In recent years, PWD enthusiasts have been able to come up with many versatile looks for their portuguese water dogs. Sometimes, it’s even hard to imagine that it is essentially the same dog. In the show ring, not a few observers have mistaken a Portie for a poodle!
When it comes to coat type, there are two acceptable kinds. The wavy coat is said to be more in keeping with tradition, but this does not make any less acceptable the second type, which is the curly coat. Curly coats are maintained to be shorter than the wavy type. But fussing over a PWD coat for show will lead nowhere since its coat importance is rated at 5%, while that of the poodle is 60%. True appreciation of the Portie begins by acknowledging it as of the working breed, and not for glamor.
More interaction with Portuguese water dogs will lead to the observation of coat variations, like very tight curls to nearly straight. Blow-dried hair that is straight looks artificial, so the coat needs to be presented in a natural wave.
Let’s have one interesting trivia before we turn to coat color. Imagine meeting a Portie with a curly head but a wavy front (sometimes it takes a few years for the definitive coat type to show). So, will it turn out completely wavy, or curly (never both)? The key to deciding which coat type the dog is, is to look at the lustre of the coat. Curly coats will not shine, while wavy coats do.
The only allowable PWD colours of the coat are: all-black, black and white, brown, brown and white, and all-white. The dogs with white markings are consistent with the “Irish Markings” concept, which is the same genetic pattern with which boxers, for example, are colored. Thus the Portie can also be capable of dramatic looks, despite having working (and not show) roots.
Variations from the preceding guidelines are found in the US, with ticking being seen in a small number of dogs. Even “parti-colours” make it to shows, too. While this scheme is a no-no in most parts of the world for the show ring, there is no way to stop dog owners from wanting a harlequin-like PWD the moment they see one.
The fading gene has been observed as prevalent among brown Portuguese water dogs. The puppies most of the time come out bearing a rich brown color, only to fade out to being an ordinary light brown, or mixed brown color as they approach their second year.
One downside to browns with this tendency is that when they are bred to blacks, the fading gene surfaces among the black offspring.
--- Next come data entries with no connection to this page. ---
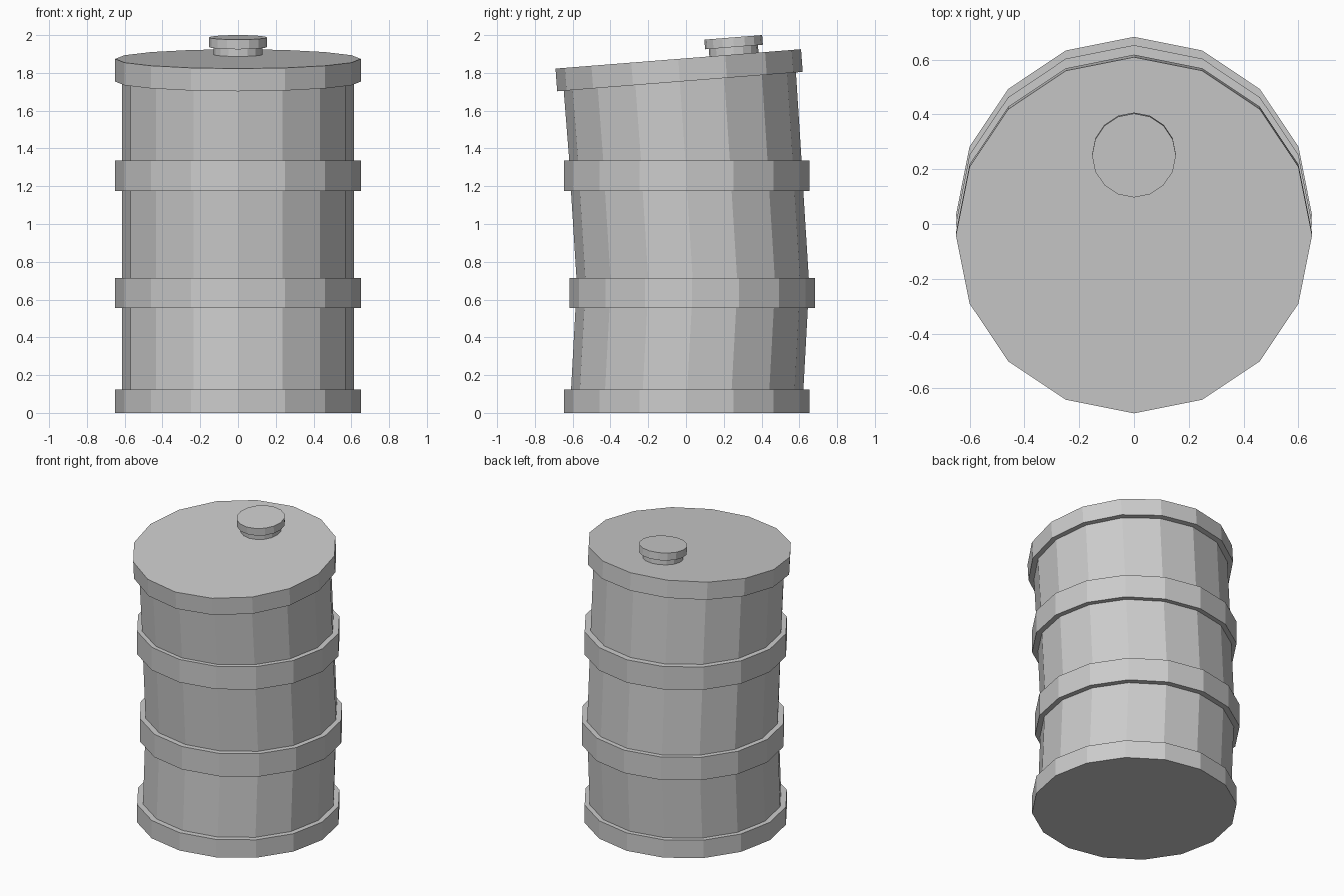
import bpy
import bmesh
from math import sin, cos, pi

cube = bpy.data.objects.get("Cube")
if cube:
    bpy.data.objects.remove(cube, do_unlink=True)

SIDES = 16
BODY_R = 0.615
BAND_R = 0.65
INNER_R = 0.605  # bands reach just inside the body wall
TILT = 0.079     # slope of the lid, rising towards the back

steel = bpy.data.materials.new("grey steel")
steel.use_nodes = True
GREY = (0.6, 0.6, 0.6, 1)
steel.diffuse_color = GREY
steel.node_tree.nodes["Principled BSDF"].inputs["Base Color"].default_value = GREY


def loft(name, sections, cap_bottom=False, cap_top=False):
    """Skin round sections given as (radius, centre y, centre z, slope)."""
    bm = bmesh.new()
    rings = []
    for r, cy, cz, slope in sections:
        ring = []
        for i in range(SIDES):
            a = 2 * pi * i / SIDES
            y = r * sin(a)
            ring.append(bm.verts.new((r * cos(a), cy + y, cz + slope * y)))
        rings.append(ring)
    for low, high in zip(rings, rings[1:]):
        for i in range(SIDES):
            j = (i + 1) % SIDES
            bm.faces.new((low[i], low[j], high[j], high[i]))
    if cap_bottom:
        bm.faces.new(rings[0][::-1])
    if cap_top:
        bm.faces.new(rings[-1])
    mesh = bpy.data.meshes.new(name)
    bm.to_mesh(mesh)
    bm.free()
    mesh.materials.append(steel)
    obj = bpy.data.objects.new(name, mesh)
    bpy.context.collection.objects.link(obj)
    return obj


# Bent barrel wall
loft("barrel_body", [
    (BODY_R, 0.003, 0.06, 0),
    (BODY_R, 0.03, 0.555, 0),
    (BODY_R, 0.035, 0.715, 0),
    (BODY_R, 0.006, 1.175, 0),
    (BODY_R, -0.003, 1.335, 0),
    (BODY_R, -0.036, 1.80, TILT),
])

# Base band with the closed bottom
loft("base_band", [
    (BAND_R, 0.003, 0, 0),
    (BAND_R, 0.003, 0.125, 0),
    (INNER_R, 0.003, 0.125, 0),
], cap_bottom=True)

# Two raised hoops
for name, y, z in (("lower_hoop", 0.033, 0.555), ("upper_hoop", 0.003, 1.175)):
    loft(name, [
        (INNER_R, y, z, 0),
        (BAND_R, y, z, 0),
        (BAND_R, y, z + 0.16, 0),
        (INNER_R, y, z + 0.16, 0),
    ])

# Tilted lid
loft("lid", [
    (INNER_R, -0.032, 1.754, TILT),
    (BAND_R, -0.032, 1.754, TILT),
    (BAND_R, -0.041, 1.874, TILT),
], cap_top=True)

# Filler plug: narrow neck under a wider cap
loft("plug_neck", [
    (0.13, 0.254, 1.89, TILT),
    (0.13, 0.251, 1.94, TILT),
])
loft("plug_cap", [
    (0.153, 0.254, 1.937, TILT),
    (0.153, 0.25, 1.988, TILT),
], cap_bottom=True, cap_top=True)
Some breeders try to maximize the opportunity by claiming a “silver” color, when the fact is that the dog is a faded black. Brown dogs also tend to carry a lighter eye, which can then replicate itself when bred to black dogs providing puppies with a yellowish eye tinge.